BIBLIOGRAPHY: 

Tom Bomar, Glimpses of Grayson County from the Early Days (Sherman, Texas, 1894). Tom Bomar, Glimpses of Grayson County from the Early Days (Sherman: n.p., 1894).

Image Use Disclaimer

All copyrighted materials included within the Handbook of Texas Online are in accordance with Title 17 U.S.C. Section 107 related to Copyright and “Fair Use” for Non-Profit educational institutions, which permits the Texas State Historical Association (TSHA), to utilize copyrighted materials to further scholarship, education, and inform the public. The TSHA makes every effort to conform to the principles of fair use and to comply with copyright law.

For more information go to: http://www.law.cornell.edu/uscode/17/107.shtml

If you wish to use copyrighted material from this site for purposes of your own that go beyond fair use, you must obtain permission from the copyright owner.

Citation

The following, adapted from the Chicago Manual of Style, 15th edition, is the preferred citation for this article.

Handbook of Texas Online, Morris L. Britton, "REEVES, GEORGE ROBERTSON," accessed November 12, 2019, http://www.tshaonline.org/handbook/online/articles/fre20.

Uploaded on June 15, 2010. Modified on November 13, 2015. Published by the Texas State Historical Association.
visit the mytsha forums to participate

View these posts and more when you register your free MyTSHA account.

Call for Papers: Texas Center for Working-Class Studies Events, Symposia, and Workshops
Hi all! You may be interested in this call for papers I received from the Texas Center for Working-Class Studies at Collin College...

Katy Jennings' Ride Scholarly Research Request
I'm doing research on Catherine Jennings Lockwood, specifically the incident known as "Katy Jennings' Ride." Her father was Gordon C. Jennings, the oldest man to die at the Alamo...

Texas Constitution of 1836 Co-Author- Elisha Pease?
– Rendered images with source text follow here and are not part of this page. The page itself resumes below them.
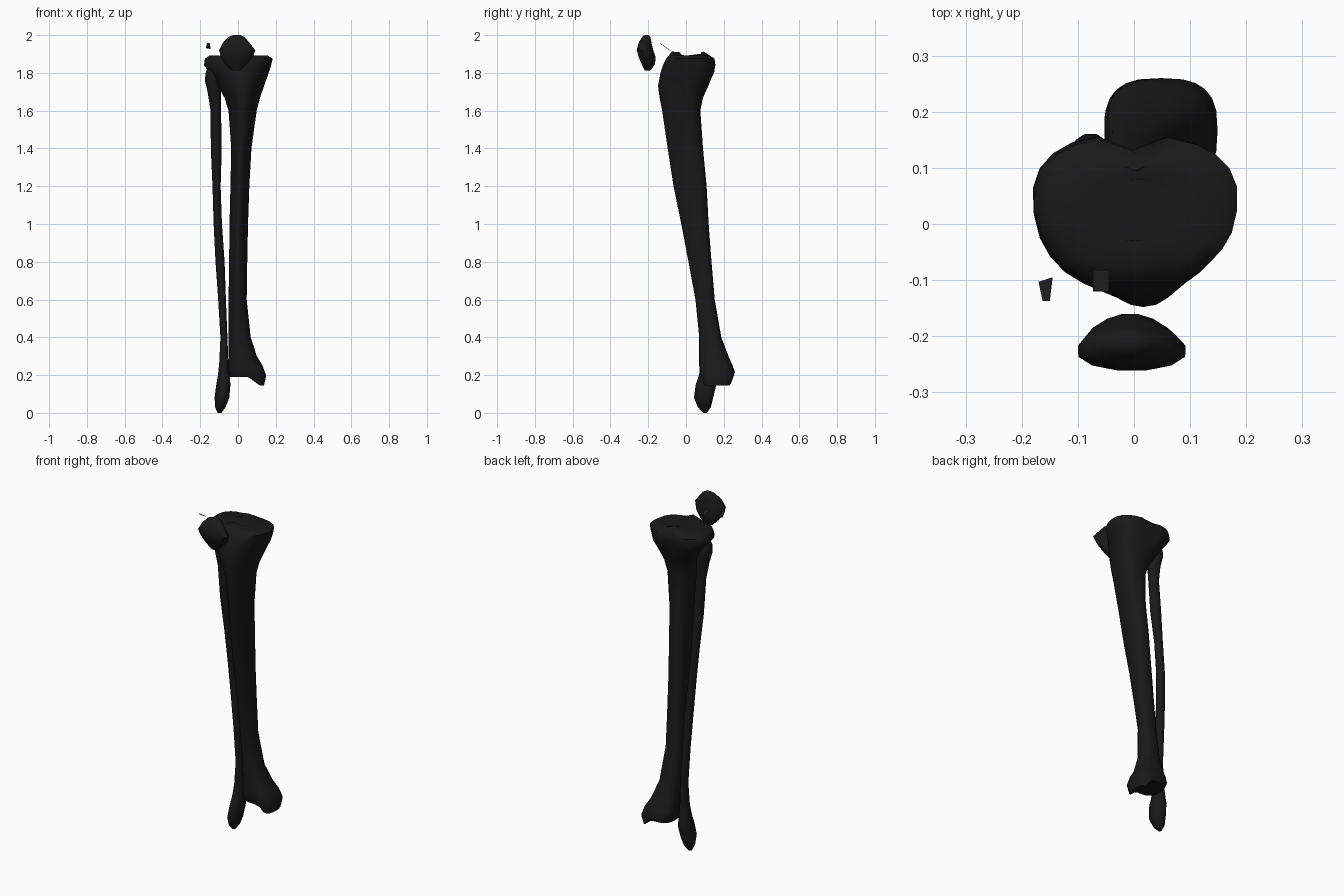
import bpy, math

bone = bpy.data.materials.new("dark_bone")
bone.diffuse_color = (0.01, 0.01, 0.01, 1)


def add_mesh(name, verts, faces):
    me = bpy.data.meshes.new(name)
    me.from_pydata(verts, [], faces)
    me.materials.append(bone)
    ob = bpy.data.objects.new(name, me)
    bpy.context.collection.objects.link(ob)
    return ob


def section(n, p, k):
    # unit superellipse; k > 0 narrows the front, k < 0 narrows the back
    pts = []
    for i in range(n):
        c, s = math.cos(math.tau * i / n), math.sin(math.tau * i / n)
        x = math.copysign(abs(c) ** p, c)
        y = math.copysign(abs(s) ** p, s)
        pts.append((x * (1 - k * (1 - y) / 2), y))
    m = max(x for x, y in pts)
    return [(x / m, y) for x, y in pts]


def loft(name, rings, n, tweak=lambda x, y, z: (x, y, z)):
    # ring = z, x min, x max, y min, y max, roundness, taper; listed bottom to top
    verts, faces = [], []
    for z, x0, x1, y0, y1, p, k in rings:
        for u, v in section(n, p, k):
            verts.append(tweak((x0 + x1) / 2 + u * (x1 - x0) / 2,
                               (y0 + y1) / 2 + v * (y1 - y0) / 2, z))
    for r in range(len(rings) - 1):
        for i in range(n):
            j = (i + 1) % n
            faces.append((r * n + i, r * n + j, (r + 1) * n + j, (r + 1) * n + i))
    faces.append(tuple(reversed(range(n))))
    faces.append(tuple(range((len(rings) - 1) * n, len(rings) * n)))
    ob = add_mesh(name, verts, faces)
    for poly in ob.data.polygons:
        poly.use_smooth = True
    bpy.ops.object.select_all(action='DESELECT')
    ob.select_set(True)
    bpy.context.view_layer.objects.active = ob
    bpy.ops.object.shade_smooth_by_angle(angle=math.radians(50))
    return ob


def shin_details(x, y, z):
    # inner ankle knob at the bottom, notch and central ridge at the top
    if z < 0.23:
        t = min(max((x - 0.075) / 0.035, 0), 1)
        z -= 0.045 * t * min((0.23 - z) / 0.04, 1)
    if z > 1.77 and y > 0.08:
        y -= 0.03 * math.exp(-x * x / 0.0015)
    if z > 1.885:
        z += 0.02 * math.exp(-x * x / 0.0008)
    return x, y, z


# shin bone
loft("shin_bone", [
    (0.200, 0.00, 0.06, 0.14, 0.19, 0.8, 0),
    (0.190, -0.045, 0.138, 0.085, 0.245, 0.7, 0),
    (0.215, -0.053, 0.149, 0.072, 0.260, 0.7, 0),
    (0.25, -0.053, 0.130, 0.070, 0.247, 0.75, 0.1),
    (0.30, -0.051, 0.100, 0.070, 0.225, 0.8, 0.15),
    (0.40, -0.050, 0.067, 0.070, 0.187, 0.9, 0.25),
    (0.60, -0.050, 0.046, 0.050, 0.152, 0.9, 0.35),
    (0.80, -0.047, 0.049, 0.013, 0.135, 0.9, 0.45),
    (1.00, -0.045, 0.053, -0.025, 0.120, 0.9, 0.5),
    (1.20, -0.040, 0.060, -0.066, 0.109, 0.9, 0.5),
    (1.40, -0.036, 0.071, -0.097, 0.090, 0.9, 0.5),
    (1.60, -0.050, 0.099, -0.126, 0.076, 0.9, 0.5),
    (1.67, -0.072, 0.117, -0.140, 0.090, 0.9, 0.5),
    (1.73, -0.105, 0.138, -0.148, 0.118, 0.9, 0.5),
    (1.80, -0.150, 0.162, -0.135, 0.155, 0.85, 0.35),
    (1.84, -0.180, 0.175, -0.122, 0.162, 0.85, 0.2),
    (1.875, -0.175, 0.184, -0.105, 0.157, 0.85, 0.15),
    (1.893, -0.150, 0.155, -0.075, 0.125, 0.85, 0.1),
    (1.889, -0.075, 0.080, -0.03, 0.080, 0.9, 0),
], 24, shin_details)

# slender outer bone: z, x min, x max, y centre, half depth
slim = [
    (0.005, -0.108, -0.088, 0.100, 0.010), (0.03, -0.121, -0.066, 0.097, 0.035),
    (0.08, -0.124, -0.046, 0.093, 0.052), (0.15, -0.115, -0.040, 0.106, 0.056),
    (0.20, -0.106, -0.045, 0.112, 0.045), (0.27, -0.099, -0.051, 0.117, 0.033),
    (0.40, -0.093, -0.056, 0.120, 0.026), (0.60, -0.105, -0.064, 0.116, 0.026),
    (0.80, -0.119, -0.071, 0.108, 0.026), (1.00, -0.129, -0.085, 0.094, 0.025),
    (1.20, -0.135, -0.092, 0.070, 0.025), (1.40, -0.144, -0.086, 0.044, 0.030),
    (1.60, -0.145, -0.090, 0.024, 0.030), (1.70, -0.161, -0.090, 0.016, 0.036),
    (1.76, -0.175, -0.098, 0.013, 0.048), (1.80, -0.172, -0.106, 0.013, 0.045),
    (1.83, -0.160, -0.125, 0.014, 0.025)]
slim[0] = (0.0,) + slim[0][1:]
loft("outer_shin_bone",
     [(z, a, b, y - d, y + d, 0.95, 0.2) for z, a, b, y, d in slim], 14)

# kneecap, ridge towards the back
loft("kneecap", [
    (1.812, -0.035, 0.010, -0.218, -0.188, 1, 0),
    (1.845, -0.067, 0.045, -0.235, -0.164, 1, -0.5),
    (1.88, -0.090, 0.076, -0.250, -0.159, 1, -0.7),
    (1.92, -0.100, 0.092, -0.262, -0.172, 1, -0.6),
    (1.96, -0.080, 0.060, -0.252, -0.182, 1, -0.3),
    (1.99, -0.052, 0.035, -0.232, -0.188, 1, 0),
    (2.00, -0.025, 0.015, -0.220, -0.198, 1, 0),
], 14)


# thin loose chips near the knee
def chip(name, outline):
    verts = [(x, y, 1.955 - (y + 0.137) * 0.7 + h) for h in (0, 0.003) for x, y in outline]
    sides = [(i, (i + 1) % 4, (i + 1) % 4 + 4, i + 4) for i in range(4)]
    add_mesh(name, verts, [(3, 2, 1, 0), (4, 5, 6, 7)] + sides)


chip("outer_chip", [(-0.163, -0.137), (-0.150, -0.137), (-0.145, -0.095), (-0.170, -0.103)])
chip("inner_chip", [(-0.073, -0.120), (-0.045, -0.120), (-0.045, -0.082), (-0.073, -0.082)])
Ask a Historian
The TSHA profile of Elisha Marshall Pease states that he wrote part of the Texas Constitution although he was only a 24 year-old assistant secretary (not elected). I cannot find any other mention of this authorship work by Pease in other credible research about the credited Constution authors...